____ INFORMATION GIVEN
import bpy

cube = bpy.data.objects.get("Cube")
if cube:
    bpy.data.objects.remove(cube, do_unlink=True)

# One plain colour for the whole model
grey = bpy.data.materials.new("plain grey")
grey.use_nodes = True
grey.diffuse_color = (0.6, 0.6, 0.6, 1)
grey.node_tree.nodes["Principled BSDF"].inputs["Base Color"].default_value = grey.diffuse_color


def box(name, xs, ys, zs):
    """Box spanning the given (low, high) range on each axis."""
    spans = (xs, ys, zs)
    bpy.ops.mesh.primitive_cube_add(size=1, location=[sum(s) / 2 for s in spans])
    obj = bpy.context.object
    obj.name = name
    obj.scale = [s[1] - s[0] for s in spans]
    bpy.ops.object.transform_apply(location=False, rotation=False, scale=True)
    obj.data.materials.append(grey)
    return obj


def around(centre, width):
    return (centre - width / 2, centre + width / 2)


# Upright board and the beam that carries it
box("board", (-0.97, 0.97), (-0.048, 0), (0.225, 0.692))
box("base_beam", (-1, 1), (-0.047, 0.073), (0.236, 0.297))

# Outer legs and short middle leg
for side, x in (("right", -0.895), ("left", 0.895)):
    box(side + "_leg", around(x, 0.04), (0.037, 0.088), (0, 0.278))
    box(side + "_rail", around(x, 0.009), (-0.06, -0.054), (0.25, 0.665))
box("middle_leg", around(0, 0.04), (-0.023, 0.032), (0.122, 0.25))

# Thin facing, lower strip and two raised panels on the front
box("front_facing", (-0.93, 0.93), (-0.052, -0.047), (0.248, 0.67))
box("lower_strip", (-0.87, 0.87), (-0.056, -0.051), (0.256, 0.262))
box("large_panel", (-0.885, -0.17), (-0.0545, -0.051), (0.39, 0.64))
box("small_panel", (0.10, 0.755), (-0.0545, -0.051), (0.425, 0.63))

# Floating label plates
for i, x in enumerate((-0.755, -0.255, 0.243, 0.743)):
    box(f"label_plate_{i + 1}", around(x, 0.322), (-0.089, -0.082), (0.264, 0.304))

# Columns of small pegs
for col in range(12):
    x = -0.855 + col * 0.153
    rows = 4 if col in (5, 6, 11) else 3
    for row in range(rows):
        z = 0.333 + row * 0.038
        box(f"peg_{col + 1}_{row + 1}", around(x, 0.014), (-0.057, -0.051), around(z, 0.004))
________
____ INFORMATION GIVEN
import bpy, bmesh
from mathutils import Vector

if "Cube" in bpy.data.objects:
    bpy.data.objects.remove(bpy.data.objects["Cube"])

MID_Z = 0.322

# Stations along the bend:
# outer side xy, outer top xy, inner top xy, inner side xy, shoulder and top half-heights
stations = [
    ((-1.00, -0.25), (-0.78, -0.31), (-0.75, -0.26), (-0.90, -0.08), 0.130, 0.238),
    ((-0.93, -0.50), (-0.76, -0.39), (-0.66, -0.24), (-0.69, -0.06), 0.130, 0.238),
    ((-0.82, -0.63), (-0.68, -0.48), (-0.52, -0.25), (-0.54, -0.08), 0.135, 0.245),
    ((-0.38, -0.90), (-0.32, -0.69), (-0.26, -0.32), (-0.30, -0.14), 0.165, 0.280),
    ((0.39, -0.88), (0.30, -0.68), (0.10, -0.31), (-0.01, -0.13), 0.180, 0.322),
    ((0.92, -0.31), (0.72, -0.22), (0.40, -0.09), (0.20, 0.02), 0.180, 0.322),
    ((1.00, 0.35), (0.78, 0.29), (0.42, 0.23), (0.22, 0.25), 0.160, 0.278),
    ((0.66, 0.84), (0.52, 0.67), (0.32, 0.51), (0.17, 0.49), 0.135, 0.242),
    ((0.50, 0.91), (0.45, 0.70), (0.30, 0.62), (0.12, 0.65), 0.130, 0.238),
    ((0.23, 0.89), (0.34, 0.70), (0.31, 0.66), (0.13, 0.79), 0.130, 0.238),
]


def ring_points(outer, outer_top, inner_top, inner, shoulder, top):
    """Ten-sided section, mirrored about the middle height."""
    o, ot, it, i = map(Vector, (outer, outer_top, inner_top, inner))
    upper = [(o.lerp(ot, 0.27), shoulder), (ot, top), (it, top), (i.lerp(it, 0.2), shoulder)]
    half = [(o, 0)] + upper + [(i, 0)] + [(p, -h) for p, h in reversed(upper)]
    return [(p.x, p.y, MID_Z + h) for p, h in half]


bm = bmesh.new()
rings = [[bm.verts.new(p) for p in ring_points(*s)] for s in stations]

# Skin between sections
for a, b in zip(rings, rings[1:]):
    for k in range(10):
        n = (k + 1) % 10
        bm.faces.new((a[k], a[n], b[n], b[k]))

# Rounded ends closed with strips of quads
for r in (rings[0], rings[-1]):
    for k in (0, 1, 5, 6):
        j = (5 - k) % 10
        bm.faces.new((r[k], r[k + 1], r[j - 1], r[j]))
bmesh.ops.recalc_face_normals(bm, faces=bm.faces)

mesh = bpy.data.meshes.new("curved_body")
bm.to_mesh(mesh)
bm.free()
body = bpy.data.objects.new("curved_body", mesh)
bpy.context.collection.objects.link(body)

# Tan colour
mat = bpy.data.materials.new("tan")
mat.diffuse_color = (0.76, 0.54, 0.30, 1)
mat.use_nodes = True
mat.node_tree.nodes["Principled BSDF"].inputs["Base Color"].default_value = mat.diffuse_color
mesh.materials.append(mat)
________
**WHAT YOU WILL DO**
Find all lines holding the word "remove" in the records above and copy them.

**ANSWER FOR THE TASK**
    bpy.data.objects.remove(cube, do_unlink=True)
    bpy.data.objects.remove(bpy.data.objects["Cube"])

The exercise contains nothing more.